* TASK DETAILS:
Your answer must be an exact copy of the entries, containing no images.
++++ DATASET ENTRIES
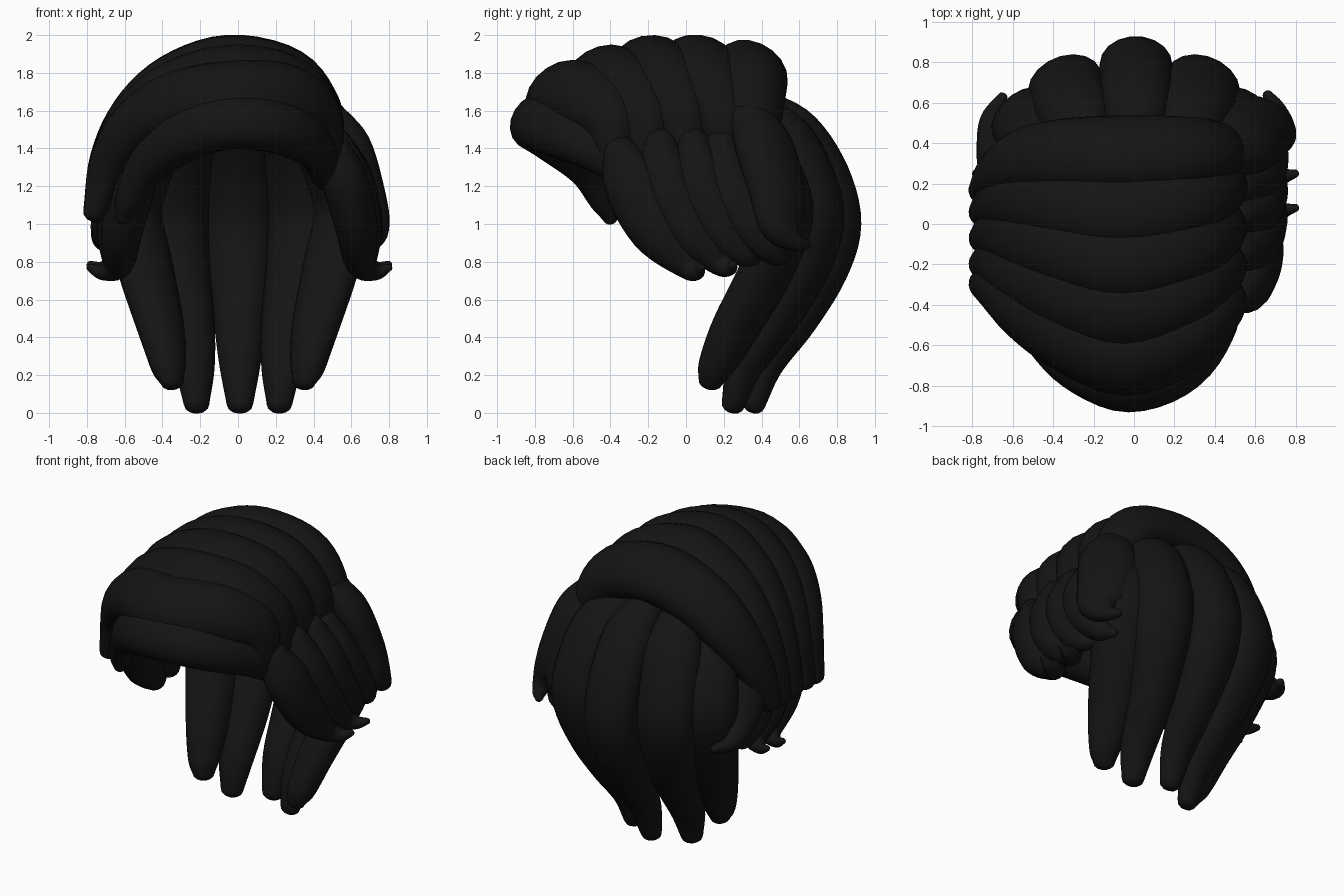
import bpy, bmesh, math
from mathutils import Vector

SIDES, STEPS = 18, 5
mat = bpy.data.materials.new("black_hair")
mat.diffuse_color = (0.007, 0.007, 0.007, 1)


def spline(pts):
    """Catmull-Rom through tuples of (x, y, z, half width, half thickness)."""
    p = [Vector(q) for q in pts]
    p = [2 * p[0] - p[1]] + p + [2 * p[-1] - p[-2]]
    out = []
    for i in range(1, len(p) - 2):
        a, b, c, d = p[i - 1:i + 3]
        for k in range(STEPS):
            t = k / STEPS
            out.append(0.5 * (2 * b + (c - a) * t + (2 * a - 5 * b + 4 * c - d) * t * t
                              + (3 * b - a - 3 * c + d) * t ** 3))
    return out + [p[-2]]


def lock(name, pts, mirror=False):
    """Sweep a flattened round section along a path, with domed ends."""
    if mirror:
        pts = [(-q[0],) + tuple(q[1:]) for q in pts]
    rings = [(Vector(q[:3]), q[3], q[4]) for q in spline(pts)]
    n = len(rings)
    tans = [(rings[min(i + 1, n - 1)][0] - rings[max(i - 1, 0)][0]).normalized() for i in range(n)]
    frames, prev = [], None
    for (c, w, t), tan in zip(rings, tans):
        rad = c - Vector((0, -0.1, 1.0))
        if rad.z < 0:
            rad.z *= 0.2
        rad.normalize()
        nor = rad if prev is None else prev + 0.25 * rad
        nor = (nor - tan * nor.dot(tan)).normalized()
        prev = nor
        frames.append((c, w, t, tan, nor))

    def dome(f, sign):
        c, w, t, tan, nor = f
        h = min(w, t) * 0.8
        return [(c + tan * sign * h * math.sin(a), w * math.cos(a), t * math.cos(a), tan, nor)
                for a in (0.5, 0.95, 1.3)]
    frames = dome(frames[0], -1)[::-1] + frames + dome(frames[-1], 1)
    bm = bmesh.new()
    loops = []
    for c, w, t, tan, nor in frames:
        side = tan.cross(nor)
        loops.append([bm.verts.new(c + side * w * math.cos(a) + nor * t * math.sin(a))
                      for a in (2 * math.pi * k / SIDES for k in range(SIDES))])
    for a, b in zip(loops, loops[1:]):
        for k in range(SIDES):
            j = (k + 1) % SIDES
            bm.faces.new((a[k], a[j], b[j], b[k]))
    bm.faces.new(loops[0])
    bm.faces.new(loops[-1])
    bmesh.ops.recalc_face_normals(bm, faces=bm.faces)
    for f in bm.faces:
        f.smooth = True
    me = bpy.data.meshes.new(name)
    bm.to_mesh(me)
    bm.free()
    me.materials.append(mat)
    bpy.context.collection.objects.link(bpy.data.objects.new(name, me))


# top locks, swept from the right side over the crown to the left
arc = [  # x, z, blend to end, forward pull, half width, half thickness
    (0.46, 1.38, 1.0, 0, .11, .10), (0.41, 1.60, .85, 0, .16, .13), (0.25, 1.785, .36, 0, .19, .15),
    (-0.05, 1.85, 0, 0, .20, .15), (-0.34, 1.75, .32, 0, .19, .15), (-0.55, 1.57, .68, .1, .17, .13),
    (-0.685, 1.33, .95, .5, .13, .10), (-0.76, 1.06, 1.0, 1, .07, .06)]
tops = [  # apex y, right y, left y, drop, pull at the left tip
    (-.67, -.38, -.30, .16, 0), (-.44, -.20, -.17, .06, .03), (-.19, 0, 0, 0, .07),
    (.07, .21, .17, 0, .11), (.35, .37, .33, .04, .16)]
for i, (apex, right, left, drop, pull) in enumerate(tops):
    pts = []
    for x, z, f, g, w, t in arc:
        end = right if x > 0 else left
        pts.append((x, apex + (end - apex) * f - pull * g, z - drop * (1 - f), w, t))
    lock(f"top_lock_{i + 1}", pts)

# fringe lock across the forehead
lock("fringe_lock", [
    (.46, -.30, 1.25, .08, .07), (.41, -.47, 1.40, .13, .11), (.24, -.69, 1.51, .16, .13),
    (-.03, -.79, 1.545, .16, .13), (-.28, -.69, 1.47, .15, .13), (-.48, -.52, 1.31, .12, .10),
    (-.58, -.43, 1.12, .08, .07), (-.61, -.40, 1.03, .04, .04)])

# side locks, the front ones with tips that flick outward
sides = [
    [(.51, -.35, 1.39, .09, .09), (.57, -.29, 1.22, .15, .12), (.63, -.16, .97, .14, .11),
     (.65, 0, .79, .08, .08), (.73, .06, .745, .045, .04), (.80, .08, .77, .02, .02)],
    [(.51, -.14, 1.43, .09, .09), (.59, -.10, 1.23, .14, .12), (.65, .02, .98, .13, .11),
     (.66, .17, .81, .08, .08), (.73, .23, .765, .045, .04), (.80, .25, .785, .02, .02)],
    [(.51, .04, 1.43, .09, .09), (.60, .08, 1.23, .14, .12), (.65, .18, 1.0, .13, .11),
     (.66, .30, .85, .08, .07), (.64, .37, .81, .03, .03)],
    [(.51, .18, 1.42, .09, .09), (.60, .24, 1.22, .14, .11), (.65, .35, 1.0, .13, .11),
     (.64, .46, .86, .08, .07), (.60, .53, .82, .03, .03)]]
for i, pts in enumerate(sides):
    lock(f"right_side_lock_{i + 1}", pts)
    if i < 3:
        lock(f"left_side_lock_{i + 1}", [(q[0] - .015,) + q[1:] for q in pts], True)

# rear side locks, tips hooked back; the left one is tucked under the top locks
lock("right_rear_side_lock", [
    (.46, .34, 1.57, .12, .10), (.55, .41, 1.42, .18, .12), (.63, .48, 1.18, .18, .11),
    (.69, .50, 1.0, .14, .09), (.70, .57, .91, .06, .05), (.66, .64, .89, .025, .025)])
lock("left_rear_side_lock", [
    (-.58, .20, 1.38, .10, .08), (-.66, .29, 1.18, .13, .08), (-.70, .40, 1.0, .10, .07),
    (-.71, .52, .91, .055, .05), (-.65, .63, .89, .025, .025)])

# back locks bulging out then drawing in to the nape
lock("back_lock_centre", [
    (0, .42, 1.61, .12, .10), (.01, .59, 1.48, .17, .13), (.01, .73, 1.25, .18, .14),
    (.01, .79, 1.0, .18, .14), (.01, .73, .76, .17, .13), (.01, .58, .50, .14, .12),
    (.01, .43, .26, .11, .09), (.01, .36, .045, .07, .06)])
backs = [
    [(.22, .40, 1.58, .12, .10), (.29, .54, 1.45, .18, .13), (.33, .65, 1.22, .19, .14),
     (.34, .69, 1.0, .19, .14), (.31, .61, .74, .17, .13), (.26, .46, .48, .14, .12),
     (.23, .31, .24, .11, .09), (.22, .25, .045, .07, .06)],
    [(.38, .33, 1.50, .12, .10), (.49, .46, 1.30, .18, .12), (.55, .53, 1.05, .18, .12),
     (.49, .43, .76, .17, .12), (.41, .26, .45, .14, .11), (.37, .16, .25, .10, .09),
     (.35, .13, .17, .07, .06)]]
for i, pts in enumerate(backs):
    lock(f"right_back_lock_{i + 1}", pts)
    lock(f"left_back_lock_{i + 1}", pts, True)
++++++++
* SOLVED PROBLEM:
import bpy, bmesh, math
from mathutils import Vector

SIDES, STEPS = 18, 5
mat = bpy.data.materials.new("black_hair")
mat.diffuse_color = (0.007, 0.007, 0.007, 1)


def spline(pts):
    """Catmull-Rom through tuples of (x, y, z, half width, half thickness)."""
    p = [Vector(q) for q in pts]
    p = [2 * p[0] - p[1]] + p + [2 * p[-1] - p[-2]]
    out = []
    for i in range(1, len(p) - 2):
        a, b, c, d = p[i - 1:i + 3]
        for k in range(STEPS):
            t = k / STEPS
            out.append(0.5 * (2 * b + (c - a) * t + (2 * a - 5 * b + 4 * c - d) * t * t
                              + (3 * b - a - 3 * c + d) * t ** 3))
    return out + [p[-2]]


def lock(name, pts, mirror=False):
    """Sweep a flattened round section along a path, with domed ends."""
    if mirror:
        pts = [(-q[0],) + tuple(q[1:]) for q in pts]
    rings = [(Vector(q[:3]), q[3], q[4]) for q in spline(pts)]
    n = len(rings)
    tans = [(rings[min(i + 1, n - 1)][0] - rings[max(i - 1, 0)][0]).normalized() for i in range(n)]
    frames, prev = [], None
    for (c, w, t), tan in zip(rings, tans):
        rad = c - Vector((0, -0.1, 1.0))
        if rad.z < 0:
            rad.z *= 0.2
        rad.normalize()
        nor = rad if prev is None else prev + 0.25 * rad
        nor = (nor - tan * nor.dot(tan)).normalized()
        prev = nor
        frames.append((c, w, t, tan, nor))

    def dome(f, sign):
        c, w, t, tan, nor = f
        h = min(w, t) * 0.8
        return [(c + tan * sign * h * math.sin(a), w * math.cos(a), t * math.cos(a), tan, nor)
                for a in (0.5, 0.95, 1.3)]
    frames = dome(frames[0], -1)[::-1] + frames + dome(frames[-1], 1)
    bm = bmesh.new()
    loops = []
    for c, w, t, tan, nor in frames:
        side = tan.cross(nor)
        loops.append([bm.verts.new(c + side * w * math.cos(a) + nor * t * math.sin(a))
                      for a in (2 * math.pi * k / SIDES for k in range(SIDES))])
    for a, b in zip(loops, loops[1:]):
        for k in range(SIDES):
            j = (k + 1) % SIDES
            bm.faces.new((a[k], a[j], b[j], b[k]))
    bm.faces.new(loops[0])
    bm.faces.new(loops[-1])
    bmesh.ops.recalc_face_normals(bm, faces=bm.faces)
    for f in bm.faces:
        f.smooth = True
    me = bpy.data.meshes.new(name)
    bm.to_mesh(me)
    bm.free()
    me.materials.append(mat)
    bpy.context.collection.objects.link(bpy.data.objects.new(name, me))


# top locks, swept from the right side over the crown to the left
arc = [  # x, z, blend to end, forward pull, half width, half thickness
    (0.46, 1.38, 1.0, 0, .11, .10), (0.41, 1.60, .85, 0, .16, .13), (0.25, 1.785, .36, 0, .19, .15),
    (-0.05, 1.85, 0, 0, .20, .15), (-0.34, 1.75, .32, 0, .19, .15), (-0.55, 1.57, .68, .1, .17, .13),
    (-0.685, 1.33, .95, .5, .13, .10), (-0.76, 1.06, 1.0, 1, .07, .06)]
tops = [  # apex y, right y, left y, drop, pull at the left tip
    (-.67, -.38, -.30, .16, 0), (-.44, -.20, -.17, .06, .03), (-.19, 0, 0, 0, .07),
    (.07, .21, .17, 0, .11), (.35, .37, .33, .04, .16)]
for i, (apex, right, left, drop, pull) in enumerate(tops):
    pts = []
    for x, z, f, g, w, t in arc:
        end = right if x > 0 else left
        pts.append((x, apex + (end - apex) * f - pull * g, z - drop * (1 - f), w, t))
    lock(f"top_lock_{i + 1}", pts)

# fringe lock across the forehead
lock("fringe_lock", [
    (.46, -.30, 1.25, .08, .07), (.41, -.47, 1.40, .13, .11), (.24, -.69, 1.51, .16, .13),
    (-.03, -.79, 1.545, .16, .13), (-.28, -.69, 1.47, .15, .13), (-.48, -.52, 1.31, .12, .10),
    (-.58, -.43, 1.12, .08, .07), (-.61, -.40, 1.03, .04, .04)])

# side locks, the front ones with tips that flick outward
sides = [
    [(.51, -.35, 1.39, .09, .09), (.57, -.29, 1.22, .15, .12), (.63, -.16, .97, .14, .11),
     (.65, 0, .79, .08, .08), (.73, .06, .745, .045, .04), (.80, .08, .77, .02, .02)],
    [(.51, -.14, 1.43, .09, .09), (.59, -.10, 1.23, .14, .12), (.65, .02, .98, .13, .11),
     (.66, .17, .81, .08, .08), (.73, .23, .765, .045, .04), (.80, .25, .785, .02, .02)],
    [(.51, .04, 1.43, .09, .09), (.60, .08, 1.23, .14, .12), (.65, .18, 1.0, .13, .11),
     (.66, .30, .85, .08, .07), (.64, .37, .81, .03, .03)],
    [(.51, .18, 1.42, .09, .09), (.60, .24, 1.22, .14, .11), (.65, .35, 1.0, .13, .11),
     (.64, .46, .86, .08, .07), (.60, .53, .82, .03, .03)]]
for i, pts in enumerate(sides):
    lock(f"right_side_lock_{i + 1}", pts)
    if i < 3:
        lock(f"left_side_lock_{i + 1}", [(q[0] - .015,) + q[1:] for q in pts], True)

# rear side locks, tips hooked back; the left one is tucked under the top locks
lock("right_rear_side_lock", [
    (.46, .34, 1.57, .12, .10), (.55, .41, 1.42, .18, .12), (.63, .48, 1.18, .18, .11),
    (.69, .50, 1.0, .14, .09), (.70, .57, .91, .06, .05), (.66, .64, .89, .025, .025)])
lock("left_rear_side_lock", [
    (-.58, .20, 1.38, .10, .08), (-.66, .29, 1.18, .13, .08), (-.70, .40, 1.0, .10, .07),
    (-.71, .52, .91, .055, .05), (-.65, .63, .89, .025, .025)])

# back locks bulging out then drawing in to the nape
lock("back_lock_centre", [
    (0, .42, 1.61, .12, .10), (.01, .59, 1.48, .17, .13), (.01, .73, 1.25, .18, .14),
    (.01, .79, 1.0, .18, .14), (.01, .73, .76, .17, .13), (.01, .58, .50, .14, .12),
    (.01, .43, .26, .11, .09), (.01, .36, .045, .07, .06)])
backs = [
    [(.22, .40, 1.58, .12, .10), (.29, .54, 1.45, .18, .13), (.33, .65, 1.22, .19, .14),
     (.34, .69, 1.0, .19, .14), (.31, .61, .74, .17, .13), (.26, .46, .48, .14, .12),
     (.23, .31, .24, .11, .09), (.22, .25, .045, .07, .06)],
    [(.38, .33, 1.50, .12, .10), (.49, .46, 1.30, .18, .12), (.55, .53, 1.05, .18, .12),
     (.49, .43, .76, .17, .12), (.41, .26, .45, .14, .11), (.37, .16, .25, .10, .09),
     (.35, .13, .17, .07, .06)]]
for i, pts in enumerate(backs):
    lock(f"right_back_lock_{i + 1}", pts)
    lock(f"left_back_lock_{i + 1}", pts, True)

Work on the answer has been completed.